View from the fray

Sierra Pacific’s junk bonds

The effects of utility rate hikes go beyond our fat monthly bills. The public school budget crisis is in part due to rising utility costs. Jobs are being lost as businesses downsize or “increase efficiency.” The university system is starting to evaluate some budget-crunching ideas that may rival the loss of the school district’s fifth-grade strings program.

Given our society’s electric addictions to TVs, PCs, strip lighting and PlayStation 2, it’d be easy to feel powerless.

This week an investment firm downgraded the bonds of Sierra Pacific Resources (parent company of Nevada Power in Las Vegas and Sierra Pacific Power Co. in Reno) to junk status. Sierra Pacific’s stock dropped a mind-boggling 40 percent on Monday. The power company may file for bankruptcy protection.

That’s what the power officials threatened to do if Nevada’s Public Utilities Commission—a supposed watchdog over Sierra Pacific Resources—didn’t approve $922 million in rate hikes for southern Nevada.

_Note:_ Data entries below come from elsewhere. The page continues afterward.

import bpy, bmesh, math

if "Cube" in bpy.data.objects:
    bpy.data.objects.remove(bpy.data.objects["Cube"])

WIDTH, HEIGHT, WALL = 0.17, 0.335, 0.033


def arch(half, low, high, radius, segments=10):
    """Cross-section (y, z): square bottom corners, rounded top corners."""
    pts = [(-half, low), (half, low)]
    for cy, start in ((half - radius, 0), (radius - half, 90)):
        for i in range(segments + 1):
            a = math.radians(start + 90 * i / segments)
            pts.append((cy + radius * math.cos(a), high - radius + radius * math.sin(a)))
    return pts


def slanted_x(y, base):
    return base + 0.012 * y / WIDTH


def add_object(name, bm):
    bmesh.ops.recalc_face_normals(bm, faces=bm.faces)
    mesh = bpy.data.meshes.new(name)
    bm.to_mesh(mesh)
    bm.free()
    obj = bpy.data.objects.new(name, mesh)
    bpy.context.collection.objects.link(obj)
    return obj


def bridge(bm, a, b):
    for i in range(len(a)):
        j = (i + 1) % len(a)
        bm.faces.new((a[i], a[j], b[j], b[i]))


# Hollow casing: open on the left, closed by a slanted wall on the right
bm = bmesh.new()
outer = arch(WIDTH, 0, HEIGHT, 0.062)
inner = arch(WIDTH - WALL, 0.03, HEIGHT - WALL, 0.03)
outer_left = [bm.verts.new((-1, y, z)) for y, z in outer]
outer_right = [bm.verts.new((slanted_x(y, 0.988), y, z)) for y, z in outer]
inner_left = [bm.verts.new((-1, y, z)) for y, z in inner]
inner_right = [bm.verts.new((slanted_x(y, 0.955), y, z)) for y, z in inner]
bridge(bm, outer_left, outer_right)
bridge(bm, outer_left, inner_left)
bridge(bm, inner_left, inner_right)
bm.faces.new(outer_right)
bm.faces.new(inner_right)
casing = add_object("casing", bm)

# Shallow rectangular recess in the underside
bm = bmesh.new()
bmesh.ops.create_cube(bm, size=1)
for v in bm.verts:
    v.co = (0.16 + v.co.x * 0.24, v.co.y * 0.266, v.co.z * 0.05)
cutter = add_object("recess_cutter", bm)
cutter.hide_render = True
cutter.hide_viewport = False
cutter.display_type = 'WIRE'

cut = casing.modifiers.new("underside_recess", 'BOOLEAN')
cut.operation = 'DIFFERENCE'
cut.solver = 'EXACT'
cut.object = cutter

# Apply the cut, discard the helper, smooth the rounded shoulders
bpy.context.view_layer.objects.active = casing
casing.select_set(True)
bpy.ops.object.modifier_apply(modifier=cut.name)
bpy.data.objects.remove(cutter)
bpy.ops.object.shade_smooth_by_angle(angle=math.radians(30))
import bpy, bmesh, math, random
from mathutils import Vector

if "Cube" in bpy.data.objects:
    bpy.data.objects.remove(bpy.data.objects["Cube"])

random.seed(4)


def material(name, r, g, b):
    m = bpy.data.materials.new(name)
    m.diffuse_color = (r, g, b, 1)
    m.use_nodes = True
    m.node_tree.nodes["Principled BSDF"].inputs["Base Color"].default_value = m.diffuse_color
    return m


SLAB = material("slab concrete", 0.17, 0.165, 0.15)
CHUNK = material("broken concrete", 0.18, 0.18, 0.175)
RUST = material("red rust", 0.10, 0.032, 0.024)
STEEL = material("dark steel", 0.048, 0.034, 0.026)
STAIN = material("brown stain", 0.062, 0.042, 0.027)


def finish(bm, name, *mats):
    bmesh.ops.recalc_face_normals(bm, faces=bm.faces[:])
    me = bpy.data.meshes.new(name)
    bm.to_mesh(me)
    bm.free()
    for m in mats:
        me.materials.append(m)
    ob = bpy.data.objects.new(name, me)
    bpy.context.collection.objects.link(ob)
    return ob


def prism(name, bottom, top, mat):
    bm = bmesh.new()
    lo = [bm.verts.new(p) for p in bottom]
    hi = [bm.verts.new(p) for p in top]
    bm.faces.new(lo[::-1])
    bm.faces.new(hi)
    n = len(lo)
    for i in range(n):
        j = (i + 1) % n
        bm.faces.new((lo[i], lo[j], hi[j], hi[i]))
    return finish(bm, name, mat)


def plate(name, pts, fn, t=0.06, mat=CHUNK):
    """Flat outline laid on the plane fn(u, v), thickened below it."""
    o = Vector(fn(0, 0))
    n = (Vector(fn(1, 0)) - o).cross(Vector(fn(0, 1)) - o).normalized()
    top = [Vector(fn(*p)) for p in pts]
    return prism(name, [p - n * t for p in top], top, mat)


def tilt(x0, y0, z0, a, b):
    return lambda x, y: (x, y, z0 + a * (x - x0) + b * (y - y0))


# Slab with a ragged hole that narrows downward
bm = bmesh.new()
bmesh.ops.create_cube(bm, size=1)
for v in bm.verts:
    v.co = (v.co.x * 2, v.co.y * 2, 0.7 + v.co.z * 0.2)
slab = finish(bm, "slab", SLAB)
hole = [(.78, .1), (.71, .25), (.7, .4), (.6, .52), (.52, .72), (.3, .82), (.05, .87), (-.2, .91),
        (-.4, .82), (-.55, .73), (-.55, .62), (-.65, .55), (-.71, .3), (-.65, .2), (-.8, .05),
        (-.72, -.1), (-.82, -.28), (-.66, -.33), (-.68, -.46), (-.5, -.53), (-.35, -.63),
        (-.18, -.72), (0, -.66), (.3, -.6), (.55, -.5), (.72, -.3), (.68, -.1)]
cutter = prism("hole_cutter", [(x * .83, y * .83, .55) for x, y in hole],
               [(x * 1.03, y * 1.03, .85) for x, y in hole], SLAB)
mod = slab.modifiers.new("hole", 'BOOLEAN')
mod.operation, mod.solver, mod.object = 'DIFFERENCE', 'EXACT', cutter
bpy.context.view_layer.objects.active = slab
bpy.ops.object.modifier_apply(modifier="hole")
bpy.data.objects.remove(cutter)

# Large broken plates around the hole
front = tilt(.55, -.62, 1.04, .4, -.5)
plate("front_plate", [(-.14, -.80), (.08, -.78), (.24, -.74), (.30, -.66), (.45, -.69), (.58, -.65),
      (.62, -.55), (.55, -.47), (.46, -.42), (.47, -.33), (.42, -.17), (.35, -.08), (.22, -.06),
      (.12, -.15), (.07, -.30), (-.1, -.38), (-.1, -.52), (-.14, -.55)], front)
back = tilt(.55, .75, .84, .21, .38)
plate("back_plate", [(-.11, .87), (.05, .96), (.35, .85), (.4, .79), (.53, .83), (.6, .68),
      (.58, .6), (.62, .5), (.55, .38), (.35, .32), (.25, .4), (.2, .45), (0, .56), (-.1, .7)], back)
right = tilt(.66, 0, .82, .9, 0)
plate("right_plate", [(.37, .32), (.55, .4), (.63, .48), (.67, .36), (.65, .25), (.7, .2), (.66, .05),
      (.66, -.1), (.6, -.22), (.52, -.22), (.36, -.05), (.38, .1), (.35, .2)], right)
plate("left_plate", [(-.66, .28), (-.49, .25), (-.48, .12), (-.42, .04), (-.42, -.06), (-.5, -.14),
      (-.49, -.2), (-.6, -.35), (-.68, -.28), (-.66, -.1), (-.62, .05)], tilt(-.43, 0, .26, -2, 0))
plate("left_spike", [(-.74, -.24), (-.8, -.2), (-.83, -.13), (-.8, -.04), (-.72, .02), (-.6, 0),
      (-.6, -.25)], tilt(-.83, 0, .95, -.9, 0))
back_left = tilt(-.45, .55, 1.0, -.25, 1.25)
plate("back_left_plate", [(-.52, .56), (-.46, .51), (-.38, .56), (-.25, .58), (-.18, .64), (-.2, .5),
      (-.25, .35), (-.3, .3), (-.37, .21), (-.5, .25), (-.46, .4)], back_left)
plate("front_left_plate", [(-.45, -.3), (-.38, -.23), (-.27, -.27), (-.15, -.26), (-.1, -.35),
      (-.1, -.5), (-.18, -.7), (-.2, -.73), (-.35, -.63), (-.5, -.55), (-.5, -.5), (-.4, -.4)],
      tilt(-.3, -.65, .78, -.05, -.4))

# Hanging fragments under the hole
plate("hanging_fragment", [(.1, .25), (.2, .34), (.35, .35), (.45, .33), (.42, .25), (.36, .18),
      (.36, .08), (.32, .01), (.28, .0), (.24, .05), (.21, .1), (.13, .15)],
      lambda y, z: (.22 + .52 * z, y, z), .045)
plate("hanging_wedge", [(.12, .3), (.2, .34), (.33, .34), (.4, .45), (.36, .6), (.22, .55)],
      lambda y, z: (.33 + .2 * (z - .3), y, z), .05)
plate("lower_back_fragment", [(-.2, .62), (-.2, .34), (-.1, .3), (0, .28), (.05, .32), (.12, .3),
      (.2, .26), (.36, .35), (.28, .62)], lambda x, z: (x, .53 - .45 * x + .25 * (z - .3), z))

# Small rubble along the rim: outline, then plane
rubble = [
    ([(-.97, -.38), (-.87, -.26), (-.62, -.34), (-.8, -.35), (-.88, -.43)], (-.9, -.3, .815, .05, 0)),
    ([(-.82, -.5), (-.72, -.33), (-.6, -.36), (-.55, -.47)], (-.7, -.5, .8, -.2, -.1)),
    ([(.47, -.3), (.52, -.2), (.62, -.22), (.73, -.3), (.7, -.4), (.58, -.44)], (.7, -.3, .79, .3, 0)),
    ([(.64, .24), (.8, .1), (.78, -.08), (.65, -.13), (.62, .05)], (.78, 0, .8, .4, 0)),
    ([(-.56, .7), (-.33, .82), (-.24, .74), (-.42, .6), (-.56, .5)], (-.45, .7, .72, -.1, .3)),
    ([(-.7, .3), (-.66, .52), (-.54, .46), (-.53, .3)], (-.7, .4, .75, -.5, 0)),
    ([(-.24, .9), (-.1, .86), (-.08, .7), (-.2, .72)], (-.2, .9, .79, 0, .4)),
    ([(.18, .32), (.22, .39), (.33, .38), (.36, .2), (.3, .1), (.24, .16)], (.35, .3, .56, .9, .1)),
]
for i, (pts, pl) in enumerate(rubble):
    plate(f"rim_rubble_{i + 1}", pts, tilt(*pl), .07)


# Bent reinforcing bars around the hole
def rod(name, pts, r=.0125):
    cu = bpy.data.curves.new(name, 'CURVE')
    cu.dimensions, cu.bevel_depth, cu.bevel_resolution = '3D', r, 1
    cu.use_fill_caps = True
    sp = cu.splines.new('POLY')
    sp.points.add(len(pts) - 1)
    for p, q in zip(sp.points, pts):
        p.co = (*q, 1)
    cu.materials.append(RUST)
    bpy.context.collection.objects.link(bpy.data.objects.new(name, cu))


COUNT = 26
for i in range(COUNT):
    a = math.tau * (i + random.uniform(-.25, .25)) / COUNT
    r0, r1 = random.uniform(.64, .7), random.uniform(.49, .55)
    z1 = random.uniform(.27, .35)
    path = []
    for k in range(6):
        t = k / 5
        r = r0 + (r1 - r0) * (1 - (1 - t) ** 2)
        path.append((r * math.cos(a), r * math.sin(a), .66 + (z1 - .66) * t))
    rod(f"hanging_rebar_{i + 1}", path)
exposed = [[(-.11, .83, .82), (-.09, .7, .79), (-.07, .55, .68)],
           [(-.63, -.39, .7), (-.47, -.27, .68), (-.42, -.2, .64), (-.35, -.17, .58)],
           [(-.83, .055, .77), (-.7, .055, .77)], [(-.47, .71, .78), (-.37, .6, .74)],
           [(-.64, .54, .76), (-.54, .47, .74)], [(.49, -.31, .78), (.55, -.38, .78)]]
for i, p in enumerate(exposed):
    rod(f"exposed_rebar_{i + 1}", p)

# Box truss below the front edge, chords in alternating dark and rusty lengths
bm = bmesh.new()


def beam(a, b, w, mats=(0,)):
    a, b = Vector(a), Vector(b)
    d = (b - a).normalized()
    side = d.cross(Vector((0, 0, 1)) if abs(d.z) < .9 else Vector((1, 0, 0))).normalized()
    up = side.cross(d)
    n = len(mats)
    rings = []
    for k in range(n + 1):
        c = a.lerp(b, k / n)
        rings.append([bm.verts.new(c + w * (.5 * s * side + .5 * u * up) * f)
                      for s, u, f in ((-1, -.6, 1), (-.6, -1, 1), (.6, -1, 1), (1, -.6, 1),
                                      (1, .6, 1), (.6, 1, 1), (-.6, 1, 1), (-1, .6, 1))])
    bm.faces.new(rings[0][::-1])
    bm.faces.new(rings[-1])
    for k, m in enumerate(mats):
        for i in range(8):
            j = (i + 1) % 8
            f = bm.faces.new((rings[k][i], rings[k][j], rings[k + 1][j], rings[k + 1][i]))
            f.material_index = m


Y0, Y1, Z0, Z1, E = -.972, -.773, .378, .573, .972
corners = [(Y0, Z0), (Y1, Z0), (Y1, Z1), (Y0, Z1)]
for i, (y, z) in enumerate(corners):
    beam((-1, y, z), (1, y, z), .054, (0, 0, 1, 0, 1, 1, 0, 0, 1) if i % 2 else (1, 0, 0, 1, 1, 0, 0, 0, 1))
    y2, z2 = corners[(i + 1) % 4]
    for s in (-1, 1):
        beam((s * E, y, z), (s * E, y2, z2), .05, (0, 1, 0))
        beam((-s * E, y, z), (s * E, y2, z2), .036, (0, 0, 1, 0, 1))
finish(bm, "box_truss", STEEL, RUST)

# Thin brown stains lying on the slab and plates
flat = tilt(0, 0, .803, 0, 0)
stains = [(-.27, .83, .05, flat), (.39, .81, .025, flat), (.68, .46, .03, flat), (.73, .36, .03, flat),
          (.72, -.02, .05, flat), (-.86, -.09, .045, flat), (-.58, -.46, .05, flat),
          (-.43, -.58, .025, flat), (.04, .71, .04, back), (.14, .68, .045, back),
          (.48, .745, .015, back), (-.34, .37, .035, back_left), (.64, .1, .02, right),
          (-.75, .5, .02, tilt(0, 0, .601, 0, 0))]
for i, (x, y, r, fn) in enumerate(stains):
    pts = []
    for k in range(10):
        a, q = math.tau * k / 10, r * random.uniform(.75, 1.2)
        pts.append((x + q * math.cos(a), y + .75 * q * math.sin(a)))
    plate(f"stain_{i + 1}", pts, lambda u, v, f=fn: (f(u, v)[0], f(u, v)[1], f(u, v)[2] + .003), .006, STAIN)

The power company’s troubles date back to some decisions that, using the incredible clarity of hindsight, seem now to be pretty stupid. A few examples: An energy deal with Merrill Lynch back in September 1999 would have saved Nevada Power about $430 million—if it hadn’t fallen through for whatever reason. And during seven months of energy trading with Houston-based Enron Corp. last year, Nevada Power sold power to Enron for an average of 9.8 cents per kilowatt hour—while purchasing back power from Enron at an average of 18 cents per kilowatt hour.


Also, after being forced last April to terminate a deal to buy Portland General Electric from Enron, Sierra Pacific had to pay the Texas power moguls $7 million.

Wasn’t it handy that Nevada legislators had cooked up a deal that allowed the utility to recoup money lost by increasing our rates by huge sums? The power company and state officials agreed to incremental monthly increases in power rates back in July 2000. The company sought and received approval for a 17 percent hike to northern Nevadans in March 2001. The company appealed to the PUC for $922 million in rate hikes for southern Nevada.

This time, though, the PUC succumbed to pressure from stressed ratepayers, like senior citizens on fixed incomes faced with the choice of paying the power bill or buying luxuries like food and prescription medications. On Friday, the PUC gave the company approval to soak consumers for only about half of the dough, $485 million.

Here in the north, cases are still pending—Sierra Pacific wants to hit Renoites up for another $222 million. And it’s asking California regulators for a 26 percent rate hike ($10.2 million) for 45,000 juice addicts in the Lake Tahoe area.

What happens if the power company goes bankrupt? Nevada’s consumer advocate Tim Hay has said that forcing the company to reorganize could actually help rates go down for a change.

At any rate, the public probably won’t have to invest in candles. Three other utility companies, including California’s Pacific Gas & Electric, have filed for bankruptcy protection without having to turn off power to the people.